Supervised by: Prof. Dr. Frieder Nake (Universität Bremen) Hannes Hoelzl (Universität der Künste Berlin).
Dias, F. S. (2014) Album apps: a new musical album format and the influence of “Open Works”. Leonardo Music Journal 24: pp. 25–27. MIT Press
Since 2011, the term “album app” has been used more frequently by journalists in the music and technology fields. It refers to a new album format that at first seemed an invitation to improvisation; one could re-create a musical piece while listening to it. The result is that the roles of composing, performing and listening become nearly indiscernible in the album app context. The author also discusses the album app’s relationship to “open works,” a term that was coined and investigated by Eco in 1959, a period that disposed of different technologies to apply very similar statements.

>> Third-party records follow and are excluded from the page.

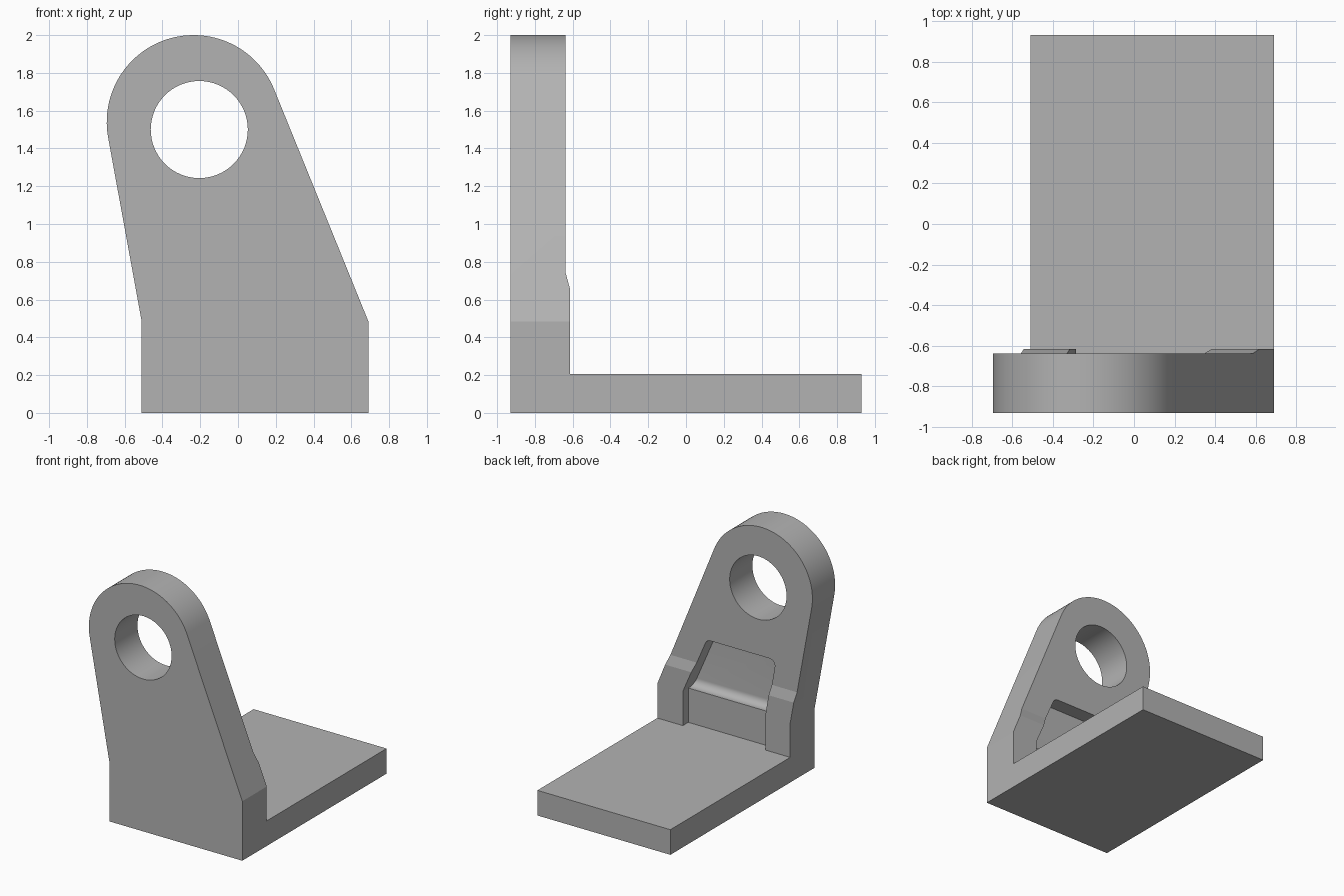
import bpy, bmesh, math
from mathutils import Vector

if "Cube" in bpy.data.objects:
    bpy.data.objects.remove(bpy.data.objects["Cube"], do_unlink=True)

gray = bpy.data.materials.new("plain gray")
gray.use_nodes = True
COLOR = (0.45, 0.45, 0.45, 1)
gray.diffuse_color = COLOR
gray.node_tree.nodes["Principled BSDF"].inputs["Base Color"].default_value = COLOR


def arc(cx, cz, r, start, end, steps):
    """Points on an arc, angles in degrees."""
    angles = [math.radians(start + (end - start) * i / steps) for i in range(steps + 1)]
    return [(cx + r * math.cos(a), cz + r * math.sin(a)) for a in angles]


def prism(name, points, axis, low, high):
    """Extrude a profile, drawn in (x, z) or (y, z), along the other axis."""
    place = (lambda p, d: (p[0], d, p[1])) if axis == "y" else (lambda p, d: (d, p[0], p[1]))
    bm = bmesh.new()
    face = bm.faces.new([bm.verts.new(place(p, low)) for p in points])
    move = Vector(place((0, 0), high - low))
    new = bmesh.ops.extrude_face_region(bm, geom=[face])["geom"]
    bmesh.ops.translate(bm, vec=move, verts=[g for g in new if isinstance(g, bmesh.types.BMVert)])
    bmesh.ops.recalc_face_normals(bm, faces=bm.faces)
    mesh = bpy.data.meshes.new(name)
    bm.to_mesh(mesh)
    bm.free()
    mesh.materials.append(gray)
    obj = bpy.data.objects.new(name, mesh)
    bpy.context.collection.objects.link(obj)
    return obj


def combine(target, tool, operation):
    """Apply a boolean and discard the tool."""
    mod = target.modifiers.new(operation.lower(), "BOOLEAN")
    mod.object, mod.operation, mod.solver = tool, operation, "EXACT"
    bpy.context.view_layer.objects.active = target
    bpy.ops.object.modifier_apply(modifier=mod.name)
    bpy.data.objects.remove(tool, do_unlink=True)


def tangent_angle(px, pz, cx, cz, r, side):
    """Angle on the circle where a line from the point touches it."""
    dx, dz = px - cx, pz - cz
    return math.degrees(math.atan2(dz, dx) + side * math.acos(r / math.hypot(dx, dz)))


# Front outline: straight foot, leaning sides, round head
LEFT, RIGHT, SHOULDER = 0.69, -0.51, 0.485
HEAD = (-0.235, 1.54, 0.46)
start = tangent_angle(LEFT, SHOULDER, *HEAD, 1)
end = tangent_angle(RIGHT, SHOULDER, *HEAD, -1) % 360
outline = [(RIGHT, 0), (LEFT, 0), (LEFT, SHOULDER)]
outline += arc(*HEAD, start, end, 56) + [(RIGHT, SHOULDER)]

# Side profile: base plate, thick foot and thinner upright
side = [(-0.93, 0), (0.93, 0), (0.93, 0.205), (-0.615, 0.205),
        (-0.615, 0.66), (-0.637, 0.74), (-0.637, 2.1), (-0.93, 2.1)]
bracket = prism("angle_bracket", side, "x", -1, 1)
combine(bracket, prism("outline_cutter", outline, "y", -1.2, 1.2), "INTERSECT")

# Round hole through the head
hole = prism("hole_cutter", arc(-0.205, 1.5, 0.257, 0, 354.375, 63), "y", -1.2, 0)
combine(bracket, hole, "DIFFERENCE")

# Stepped pocket in the back of the upright, with rounded upper corners
pocket = [(-0.285, 0.205), (0.459, 0.205), (0.459, 0.485)]
pocket += arc(0.225, 0.9, 0.05, 23, 90, 8) + arc(-0.306, 0.9, 0.05, 90, 190, 8)
pocket += [(-0.285, 0.485)]
step = [(-0.55, 0.205), (-0.685, 0.205), (-0.685, 0.485)]
step += arc(-0.7, 0.545, 0.06, 270, 180, 10) + [(-0.76, 1.1), (-0.55, 1.1)]
cutter = prism("pocket_cutter", step, "x", -1, 1)
combine(cutter, prism("pocket_outline", pocket, "y", -1, 0), "INTERSECT")
combine(bracket, cutter, "DIFFERENCE")

# Smooth the round surfaces, keep every crease sharp
bpy.ops.object.select_all(action="DESELECT")
bracket.select_set(True)
bpy.context.view_layer.objects.active = bracket
bpy.ops.object.shade_smooth_by_angle(angle=math.radians(11))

Dias, F. S. (2014) Step and Play! Space as Interface in the Context of Location-Based Musical Album Apps. Contributions to Proceedings of the 2014 Conference Audio Mostly (AM ’14). Aalborg, Denmark. October 01–03 2014. ACM
In this article, I intend to raise a debate on a very recent phenomenon of the music industry: the location-based musical album app. In this context, I discuss in which manners the physical public space can be interpreted as interface. The space mediates, reshapes and adds meaning to a site-specific musical album. The walking activity becomes the input that one needs to perform in order to encounter the output (music). The album listening is relative to the extension covered of these pre-designed territories.
I see space as an intriguing interface, in this case delivering the main content (the musical album) as well as guiding people further on their experiences, influencing their personal narrative and perception of that work of art. My argumentation follows recent theories on mobile music listening, locative and pervasive media, entangling different perspectives in order to analyse this new musical album format, which had its first appearances in the year of 2011.
The presentation in Audio Mostly 2014 (Aalborg, Denmark) was a great opportunity to debate the article "Step and Play! Space as Interface in the Context of Location-Based Musical Album Apps”. The multidisciplinary background of the presenters provided a very enriching discussion based in bold and diverse researches. As the article pertains to a research in development, this feedback contributed with interesting insights to be investigated in the future.
To present in AM14’ felt as a big achievement for being part of a minority in that context. I was 1 of the 3 women (the only from south america) to present among 45 researches. A brief debate occurred in the closing of the conference regarding female voices within the sound studies practices. I felt responsible to raise the discussion in order to understand how the female front is encouraged today to bring their works in the sound studies realm. It definitely meant at lot to me as it was my first official presentation of a literature review paper in an international conference.
My presentation slides at AM'14 - 1st October 2014.